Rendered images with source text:
####################
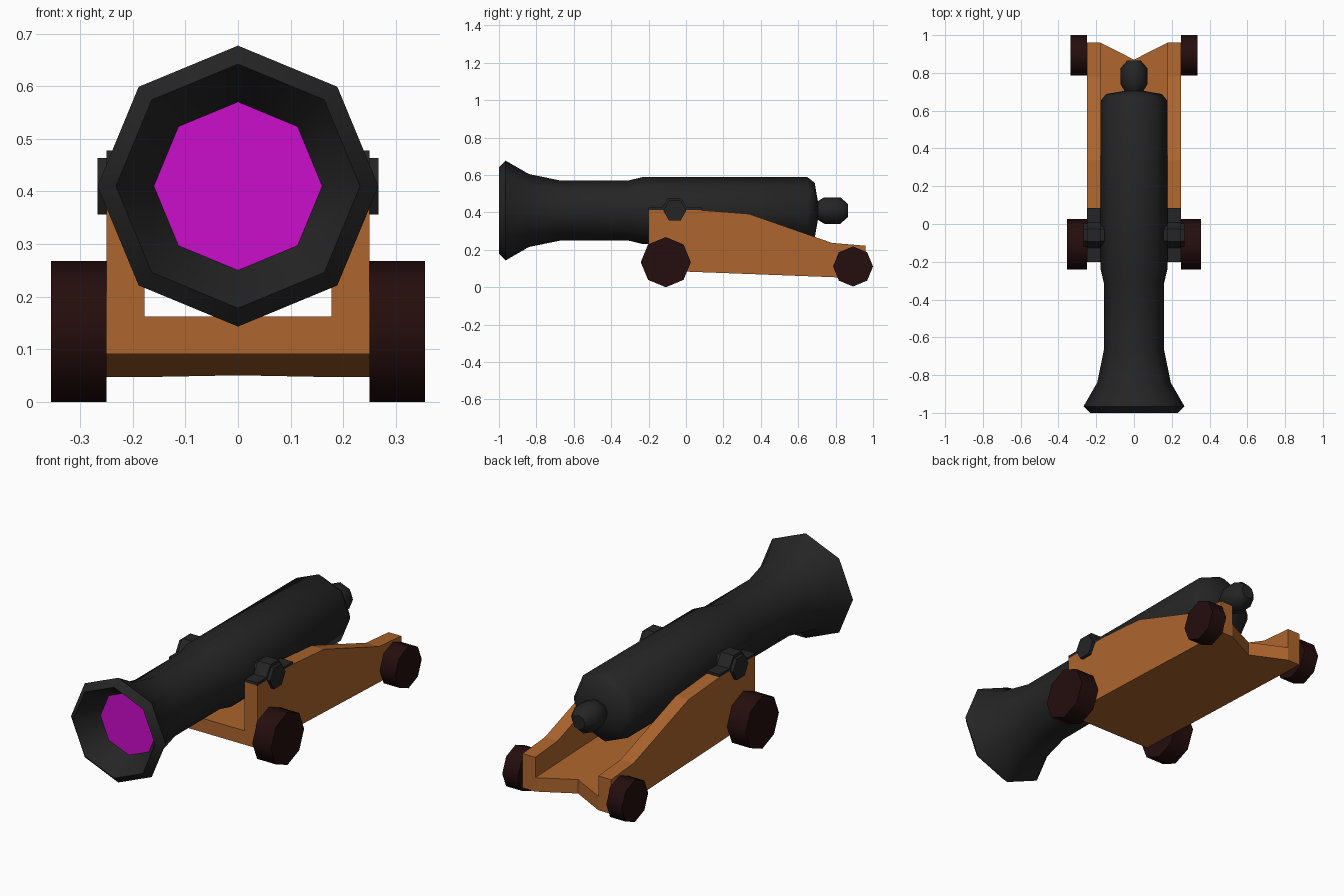
import bpy, bmesh, math

if "Cube" in bpy.data.objects:
    bpy.data.objects.remove(bpy.data.objects["Cube"], do_unlink=True)


def material(name, rgb):
    m = bpy.data.materials.new(name)
    m.use_nodes = True
    m.diffuse_color = (*rgb, 1)
    bsdf = m.node_tree.nodes["Principled BSDF"]
    bsdf.inputs["Base Color"].default_value = (*rgb, 1)
    bsdf.inputs["Roughness"].default_value = 0.8
    return m


IRON = material("dark iron", (0.018, 0.018, 0.018))
WOOD = material("orange wood", (0.42, 0.13, 0.026))
WHEEL = material("dark brown wood", (0.018, 0.004, 0.004))
BORE = material("magenta bore", (0.6, 0.004, 0.6))


def finish(name, bm, mats, smooth=None):
    bmesh.ops.recalc_face_normals(bm, faces=bm.faces)
    mesh = bpy.data.meshes.new(name)
    bm.to_mesh(mesh)
    bm.free()
    obj = bpy.data.objects.new(name, mesh)
    bpy.context.collection.objects.link(obj)
    for m in mats:
        mesh.materials.append(m)
    if smooth:
        bpy.ops.object.select_all(action="DESELECT")
        obj.select_set(True)
        bpy.context.view_layer.objects.active = obj
        bpy.ops.object.shade_smooth_by_angle(angle=math.radians(smooth))
    return obj


def side_prism(name, profile, x0, x1, mat, smooth=None):
    """Extrude a (y, z) outline from x0 to x1."""
    bm = bmesh.new()
    ends = [[bm.verts.new((x, y, z)) for y, z in profile] for x in (x0, x1)]
    n = len(profile)
    for ring in ends:
        bm.faces.new(ring)
    for i in range(n):
        j = (i + 1) % n
        bm.faces.new((ends[0][i], ends[0][j], ends[1][j], ends[1][i]))
    return finish(name, bm, [mat], smooth)


def polygon(y, z, r, sides):
    angles = [2 * math.pi * i / sides for i in range(sides)]
    return [(y + r * math.cos(a), z + r * math.sin(a)) for a in angles]


# Barrel: one octagonal lathe from the bore, round the lip, to the rear knob
AXIS_Z = 0.41
profile = [(-0.88, 0.16), (-1.0, 0.232), (-0.965, 0.267), (-0.84, 0.195),
           (-0.67, 0.16), (-0.31, 0.16), (-0.235, 0.178), (0.65, 0.178),
           (0.688, 0.148), (0.705, 0.05), (0.74, 0.071), (0.825, 0.071),
           (0.865, 0.036)]
bm = bmesh.new()
rings = [[bm.verts.new((x, y, z)) for x, z in polygon(0, AXIS_Z, r, 8)]
         for y, r in profile]
for a, b in zip(rings, rings[1:]):
    for i in range(8):
        j = (i + 1) % 8
        bm.faces.new((a[i], a[j], b[j], b[i]))
bm.faces.new(rings[0]).material_index = 1
bm.faces.new(rings[-1])
finish("barrel", bm, [IRON, BORE], 50)

# Carriage floor: plan outline with a notched tail, sloping down to the rear
INNER, OUTER = 0.178, 0.25
FRONT, REAR = -0.2, 0.96


def bottom(y):
    return 0.091 - 0.044 * (y - FRONT) / (REAR - FRONT)


plan = [(-INNER, FRONT), (0, FRONT), (INNER, FRONT),
        (INNER, REAR), (0, 0.87), (-INNER, REAR)]
bm = bmesh.new()
low, top = [[bm.verts.new((x, y, bottom(y) + h)) for x, y in plan]
            for h in (0, 0.071)]
for ring in (low, top):
    bm.faces.new((ring[0], ring[1], ring[4], ring[5]))
    bm.faces.new((ring[1], ring[2], ring[3], ring[4]))
for i in range(6):
    j = (i + 1) % 6
    bm.faces.new((low[i], low[j], top[j], top[i]))
finish("carriage_floor", bm, [WOOD])

# Paired side parts
cheek = [(FRONT, bottom(FRONT)), (FRONT, 0.412), (0.08, 0.412), (0.337, 0.392),
         (0.78, 0.237), (REAR, 0.222), (REAR, bottom(REAR))]
strap = [(FRONT, 0.41), (FRONT, 0.425), (-0.128, 0.425), (-0.093, 0.478),
         (-0.027, 0.478), (0.008, 0.425), (0.085, 0.425), (0.085, 0.41)]
for side, s in (("left", 1), ("right", -1)):
    side_prism(side + "_cheek", cheek, s * INNER, s * OUTER, WOOD)
    side_prism(side + "_trunnion_strap", strap, s * INNER, s * OUTER, IRON)
    side_prism(side + "_trunnion", polygon(-0.06, AXIS_Z, 0.062, 6),
               s * 0.12, s * 0.267, IRON)
    side_prism(side + "_front_wheel", polygon(-0.108, 0.134, 0.134, 8),
               s * OUTER, s * 0.355, WHEEL, 50)
    side_prism(side + "_rear_wheel", polygon(0.893, 0.111, 0.107, 8),
               s * OUTER, s * 0.337, WHEEL, 50)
####################
# AIM OF THE TASK
Please retype the records above starting with the line that contains "bm.faces.new((ring[1], ring[2], ring[3], ring[4]))" and stopping after the last line, changing nothing.

# RESULT FOR THIS EXERCISE
    bm.faces.new((ring[1], ring[2], ring[3], ring[4]))
for i in range(6):
    j = (i + 1) % 6
    bm.faces.new((low[i], low[j], top[j], top[i]))
finish("carriage_floor", bm, [WOOD])

# Paired side parts
cheek = [(FRONT, bottom(FRONT)), (FRONT, 0.412), (0.08, 0.412), (0.337, 0.392),
         (0.78, 0.237), (REAR, 0.222), (REAR, bottom(REAR))]
strap = [(FRONT, 0.41), (FRONT, 0.425), (-0.128, 0.425), (-0.093, 0.478),
         (-0.027, 0.478), (0.008, 0.425), (0.085, 0.425), (0.085, 0.41)]
for side, s in (("left", 1), ("right", -1)):
    side_prism(side + "_cheek", cheek, s * INNER, s * OUTER, WOOD)
    side_prism(side + "_trunnion_strap", strap, s * INNER, s * OUTER, IRON)
    side_prism(side + "_trunnion", polygon(-0.06, AXIS_Z, 0.062, 6),
               s * 0.12, s * 0.267, IRON)
    side_prism(side + "_front_wheel", polygon(-0.108, 0.134, 0.134, 8),
               s * OUTER, s * 0.355, WHEEL, 50)
    side_prism(side + "_rear_wheel", polygon(0.893, 0.111, 0.107, 8),
               s * OUTER, s * 0.337, WHEEL, 50)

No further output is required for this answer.